Westpac Banking Corp’s New Zealand unit lifted its full-year cash earnings, growing both deposits and lending against the backdrop of a strong economy and changing banking environment.
Cash earnings, the preferred measure of the Australian-owned banks, rose 5 percent to $1.0 billion in the 12 months to Sept 30, the Sydney-based lender said in a statement. Home loans and business lending both grew 4 percent over the past year, supported by customer deposit growth of 6 percent.
The result coincides with today’s release of a ‘culture and conduct’ report on the country’s major banks, conducted jointly by the Reserve Bank of New Zealand and the Financial Markets Authority following revelations of unethical and potentially criminal practices to the Australian royal commission of inquiry into banking misconduct.
The local Westpac unit reported that net interest margin widened 12 basis points to 2.15 percent. Operating expenses fell 3 percent to $936 million while its net interest income lifted 8 percent to $1.87 billion.
It reported impairment expenses of $3 million, compared with net impairment benefit of $76 million in the prior comparative period The low levels of impairment expenses reflected the net impact of stable asset quality and recoveries across the dairy portfolio, it said.
“Generally favourable conditions on the farm helped lift our agri lending by 5 percent, while deposits from farmers increased 14 percent. This reflects a good turn around in the dairy sector from three years ago and a broadly healthy agricultural sector,” said New Zealand chief executive, David McLean.
On the conduct and culture report, he said Westpac NZ had been “working closely with the regulators”.

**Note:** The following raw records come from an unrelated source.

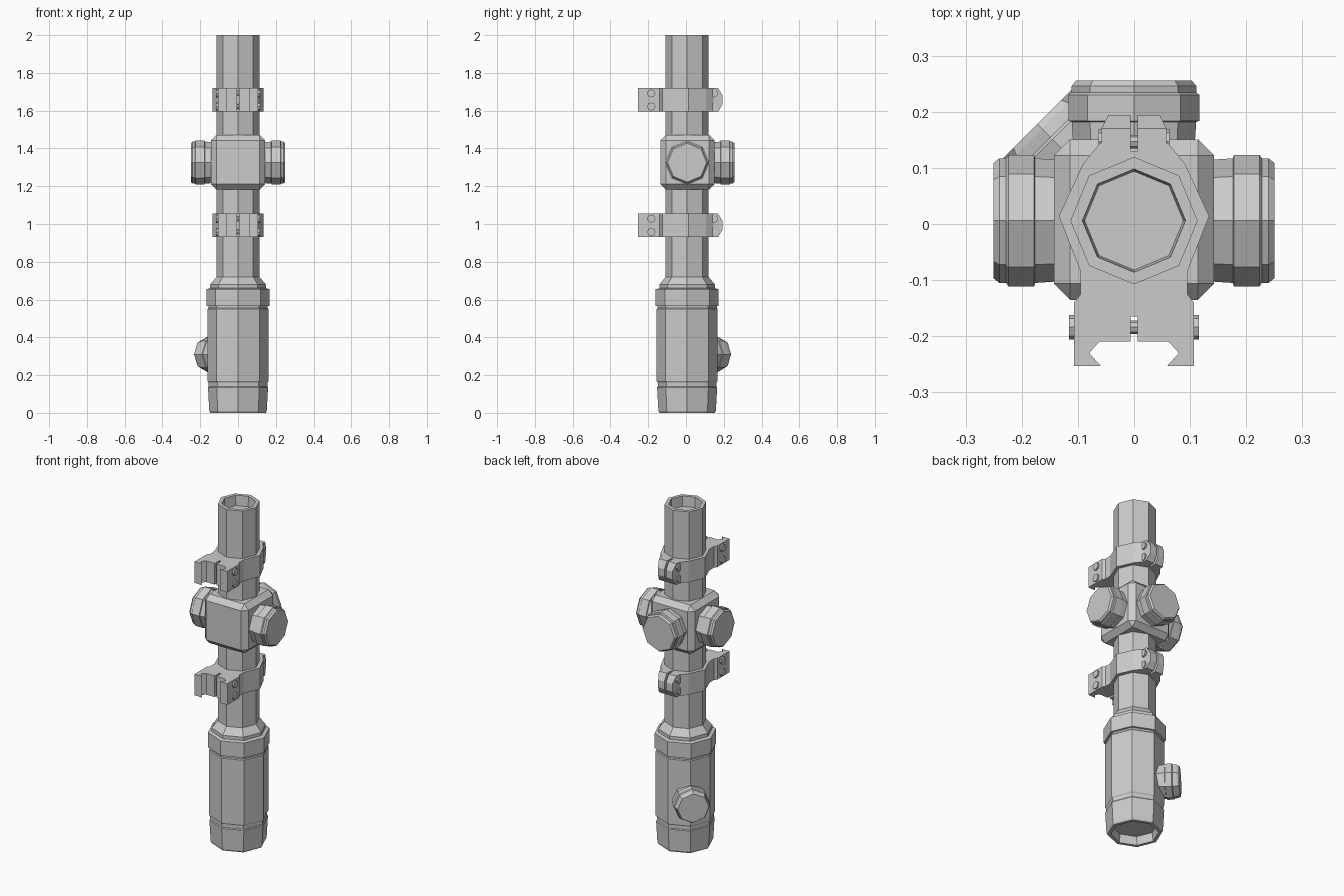
import bpy, bmesh
from math import cos, sin, pi, sqrt
from mathutils import Vector

if "Cube" in bpy.data.objects:
    bpy.data.objects.remove(bpy.data.objects["Cube"])

CY = 0.006  # optical axis offset in y


def finish(name, bm):
    bmesh.ops.recalc_face_normals(bm, faces=bm.faces)
    me = bpy.data.meshes.new(name)
    bm.to_mesh(me)
    bm.free()
    ob = bpy.data.objects.new(name, me)
    bpy.context.collection.objects.link(ob)
    return ob


def lathe(name, profile, origin, axis, ref, sides=8):
    """Spin (radius, distance) pairs round an axis; both ends are capped."""
    a, u = Vector(axis).normalized(), Vector(ref)
    v = a.cross(u)
    bm = bmesh.new()
    rings = []
    for r, d in profile:
        rings.append([bm.verts.new(Vector(origin) + a * d
                      + (u * cos(k * 2 * pi / sides) + v * sin(k * 2 * pi / sides)) * r)
                      for k in range(sides)])
    for p, q in zip(rings, rings[1:]):
        for k in range(sides):
            n = (k + 1) % sides
            bm.faces.new((p[k], p[n], q[n], q[k]))
    bm.faces.new(rings[0])
    bm.faces.new(rings[-1])
    return finish(name, bm)


def loft(name, start, end):
    """Solid between two matching outlines."""
    bm = bmesh.new()
    p = [bm.verts.new(c) for c in start]
    q = [bm.verts.new(c) for c in end]
    bm.faces.new(p)
    bm.faces.new(q)
    for i in range(len(p)):
        j = (i + 1) % len(p)
        bm.faces.new((p[i], p[j], q[j], q[i]))
    return finish(name, bm)


UP, X = (0, 0, 1), (1, 0, 0)

# Main tube with recessed eyepiece lens
lathe("main_tube", [(.1135, .68), (.1135, 2), (.092, 2), (.088, 1.94)],
      (0, CY, 0), UP, X)

# Wide bell with recessed lens, grooves, collar and taper
lathe("bell", [(.122, .05), (.128, 0), (.147, 0), (.152, .01), (.159, .135),
               (.155, .14), (.155, .16), (.161, .168), (.161, .55), (.157, .555),
               (.157, .565), (.167, .567), (.167, .655), (.147, .66),
               (.147, .68), (.1135, .72)], (0, CY, 0), UP, X)

# Turret saddle block
bm = bmesh.new()
bmesh.ops.create_cube(bm, size=1)
for v in bm.verts:
    v.co = (v.co.x * .286, v.co.y * .286 + CY + .002, v.co.z * .29 + 1.327)
bmesh.ops.bevel(bm, geom=bm.edges[:], offset=.029, segments=1, affect='EDGES')
finish("turret_saddle", bm)

# Three turret knobs
KNOB = [(.108, .13), (.111, .176), (.117, .178), (.117, .224),
        (.111, .228), (.111, .24), (.103, .25)]
for name, axis in (("left_turret", (-1, 0, 0)), ("right_turret", (1, 0, 0)),
                   ("rear_turret", (0, 1, 0))):
    lathe(name, KNOB, (0, CY, 1.325), axis, UP)

# Small diagonal knob on the bell
lathe("bell_knob", [(.094, .12), (.096, .168), (.1, .17), (.1, .205), (.095, .21),
                    (.092, .232), (.085, .244)], (0, CY, .31), (-1, 1, 0), UP)

# Clamp rings with rail feet
HALF = [(.006, .13), (.06, .145), (.091, .107), (.134, .014), (.095, -.085),
        (.095, -.125), (.107, -.14), (.107, -.253), (.059, -.253), (.08, -.23),
        (.061, -.209), (.006, -.209), (.006, -.165)]
OUTLINE = HALF + [(-x, y) for x, y in reversed(HALF)]
H = .0625
for tag, zc in (("lower", .993), ("upper", 1.657)):
    loft(tag + "_clamp_ring", [(x, y, zc - H) for x, y in OUTLINE],
         [(x, y, zc + H) for x, y in OUTLINE])
    for side, s in (("left", -1), ("right", 1)):
        # Split ear with pointed end
        inner = [(.11, -H), (.17, -H), (.194, -.022), (.194, .022), (.17, H), (.11, H)]
        loft(f"{tag}_{side}_ear",
             [(s * .006, y, zc + z) for y, z in inner],
             [(s * (.046 if y > .18 else .058), y, zc + z) for y, z in inner])
        for i, dz in enumerate((-.035, .035)):
            # Ear and foot screw heads
            lathe(f"{tag}_{side}_ear_screw_{i}", [(.022, .05), (.022, .063)],
                  (0, .147, zc + dz), (s, 0, 0), UP)
            lathe(f"{tag}_{side}_foot_screw_{i}", [(.022, .1), (.022, .116)],
                  (0, -.184, zc + dz), (s, 0, 0), UP)
    for i, dz in enumerate((-.035, .035)):
        # Screw shanks crossing the slots
        for part, y in (("ear", .147), ("foot", -.184)):
            lathe(f"{tag}_{part}_shank_{i}", [(.012, -.02), (.012, .02)],
                  (0, y, zc + dz), X, UP)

“We are firmly focused on putting customers first and delivering positive customer outcomes. We will be working through any issues regulators identify to ensure we retain the trust of our customers and other stakeholders. “Where any issues are identified we are committed to fixing those quickly.”
The bank’s three-year business transformation project was delivering benefits to “simplify the banking experience, streamline dated processes, and improve services and fees for our customers,” he said.
McLean said 13 banking fees or charges had been reduced or removed in the past year, on top of 11 fees or charges in the previous year. Westpac NZ also removed individual sales targets for frontline branch and contact centre staff, with incentives strongly focused on customer service and feedback.